Kids of all ages got a day of extremely fast but not-so-furious fun at the Indianapolis Motor Speedway track on Sunday, May 19, 2013. Qualifications for the 2013 Indy 500 were held on May 18 and 19 for the racers, and for the spectators it was a chance to see history in the making and for kids to get a great learning experience and meet a few racing legends.
INSGC had the opportunity to show kids and parents alike how NASA technology is used in racing.
Our activities included testing Hot Wheels racing car times on different track materials, seeing what pressure does to an “astronaut” without a space suit, building LEGO Space Habitats, and even taking a ride on Purdue University Calumet’s Moonbuggy, which won the Great Moonbuggy Race Featherweight Award for 2013. Kid’s also got to marvel at the size difference between a racing tire and a tire from the space shuttle.
This collaboration with the Indianapolis Motor Speedway is the first of the year, with activities planned for the Brickyard and the MotoGP, and we welcome input and activities from out affiliates.
INSGC also recommends checking out the M-STEM initiative: http://www.purdue.edu/newsroom/releases/2013/Q2/purdue,-dallara,-ims-partner-for-stem-program.html
Quantitative Literacy is the ability and "habit of mind" to use and evaluate quantitative information and apply it in personal, professional, and public roles. The Indiana Space Grant Consortium provided Saint Joseph College with a grant to start up classroom activities based on quantitative literacy.
Just before the start of the fall 2012 semester, Karen Donnelly, Marge McIlwain, and Jennifer Coy hosted a workshop to demonstrate different possible activities for professors to incorporate quantitative literacy in the classroom.
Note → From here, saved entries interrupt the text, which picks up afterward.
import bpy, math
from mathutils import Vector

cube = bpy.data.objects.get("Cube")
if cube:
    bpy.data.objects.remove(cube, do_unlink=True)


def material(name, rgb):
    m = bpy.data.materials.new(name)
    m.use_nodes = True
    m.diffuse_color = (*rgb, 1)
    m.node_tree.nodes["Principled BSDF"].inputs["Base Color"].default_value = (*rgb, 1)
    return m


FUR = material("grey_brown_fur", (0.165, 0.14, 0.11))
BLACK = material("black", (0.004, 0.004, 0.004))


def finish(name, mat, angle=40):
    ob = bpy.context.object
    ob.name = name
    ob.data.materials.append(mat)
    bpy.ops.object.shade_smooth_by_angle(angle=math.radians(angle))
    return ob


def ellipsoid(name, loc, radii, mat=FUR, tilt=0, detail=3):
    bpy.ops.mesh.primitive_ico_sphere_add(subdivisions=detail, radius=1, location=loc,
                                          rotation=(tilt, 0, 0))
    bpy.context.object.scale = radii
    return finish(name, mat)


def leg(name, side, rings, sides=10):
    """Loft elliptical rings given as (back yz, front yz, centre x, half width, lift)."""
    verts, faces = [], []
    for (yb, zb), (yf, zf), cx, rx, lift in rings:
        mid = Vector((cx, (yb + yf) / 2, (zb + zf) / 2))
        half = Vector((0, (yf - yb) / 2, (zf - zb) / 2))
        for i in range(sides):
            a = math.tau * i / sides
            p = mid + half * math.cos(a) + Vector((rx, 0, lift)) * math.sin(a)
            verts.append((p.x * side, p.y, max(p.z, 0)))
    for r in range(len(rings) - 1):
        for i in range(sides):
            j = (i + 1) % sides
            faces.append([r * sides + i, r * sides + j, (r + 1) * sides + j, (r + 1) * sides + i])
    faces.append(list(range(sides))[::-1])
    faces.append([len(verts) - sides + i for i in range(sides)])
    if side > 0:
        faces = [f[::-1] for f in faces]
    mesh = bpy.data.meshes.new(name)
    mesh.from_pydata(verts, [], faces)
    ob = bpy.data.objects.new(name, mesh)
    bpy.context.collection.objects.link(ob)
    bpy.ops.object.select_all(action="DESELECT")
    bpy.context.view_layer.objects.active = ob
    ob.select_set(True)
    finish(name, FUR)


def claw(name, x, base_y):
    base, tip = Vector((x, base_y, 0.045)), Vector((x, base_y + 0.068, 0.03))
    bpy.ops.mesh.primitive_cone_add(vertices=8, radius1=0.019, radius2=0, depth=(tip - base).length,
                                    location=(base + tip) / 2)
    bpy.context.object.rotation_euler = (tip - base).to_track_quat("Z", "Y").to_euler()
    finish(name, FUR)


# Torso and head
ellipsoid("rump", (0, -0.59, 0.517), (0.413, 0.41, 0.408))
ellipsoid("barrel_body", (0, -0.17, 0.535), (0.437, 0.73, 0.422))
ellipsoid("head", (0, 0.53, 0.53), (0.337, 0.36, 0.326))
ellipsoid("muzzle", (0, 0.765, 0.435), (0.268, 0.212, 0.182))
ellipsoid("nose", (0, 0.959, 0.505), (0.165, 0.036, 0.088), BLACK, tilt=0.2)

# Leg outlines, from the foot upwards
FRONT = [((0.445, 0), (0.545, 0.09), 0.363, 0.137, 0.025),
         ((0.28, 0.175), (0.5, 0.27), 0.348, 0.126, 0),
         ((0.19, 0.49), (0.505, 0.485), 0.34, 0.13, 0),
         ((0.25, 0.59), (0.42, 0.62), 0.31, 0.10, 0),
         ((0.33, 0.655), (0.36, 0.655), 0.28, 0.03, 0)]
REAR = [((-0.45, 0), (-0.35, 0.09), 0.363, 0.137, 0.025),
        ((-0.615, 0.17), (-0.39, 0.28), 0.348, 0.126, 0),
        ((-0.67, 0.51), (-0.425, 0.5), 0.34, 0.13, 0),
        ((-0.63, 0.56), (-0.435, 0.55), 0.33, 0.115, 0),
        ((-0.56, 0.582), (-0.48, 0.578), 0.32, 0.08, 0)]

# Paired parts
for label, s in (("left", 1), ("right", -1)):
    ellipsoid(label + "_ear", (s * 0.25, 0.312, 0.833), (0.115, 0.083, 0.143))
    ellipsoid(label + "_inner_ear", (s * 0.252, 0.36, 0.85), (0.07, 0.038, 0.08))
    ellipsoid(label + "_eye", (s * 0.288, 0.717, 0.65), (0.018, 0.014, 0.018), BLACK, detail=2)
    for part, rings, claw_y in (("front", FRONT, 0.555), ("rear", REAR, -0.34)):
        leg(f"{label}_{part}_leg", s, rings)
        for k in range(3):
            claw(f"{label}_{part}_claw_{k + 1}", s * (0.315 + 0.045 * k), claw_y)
The facilitators and four students were running different programs for nine members of Saint Joseph’s faculty to watch, participate, and learn how to run these programs. During the workshop, attendees were shown how to use and acquire various data from items like temperature probes and microphones, and about utilization of linear and exponential modeling.
Once the workshop was finished the attending faculty committed to implementing a few of the activities into their curriculum. Some examples of projects professors applied include Musical Hypothesis Testing, Cane Toad Population Growth, and UV Investigation. At the end of the year, a few professors actually had their students develop different activities and demonstrate it for their class. A few student-inspired projects include Air Resistance, Grip Strength, Heart Rate and Exercise, and the Force of the Wind. One of the attending faculties took her students to a local elementary school and delivered activities to some of the students there.
If you want to know more about the program or look into a few of these activities the link to their webpage is below: http://www.saintjoe.edu/~karend/QLTech/
Barrett S. Caldwell, Ph.D., Director
Indiana Space Grant Consortium
Gerald D. and Edna E. Mann Hall
203 Martin Jischke Drive
West Lafayette, IN. 47907-1971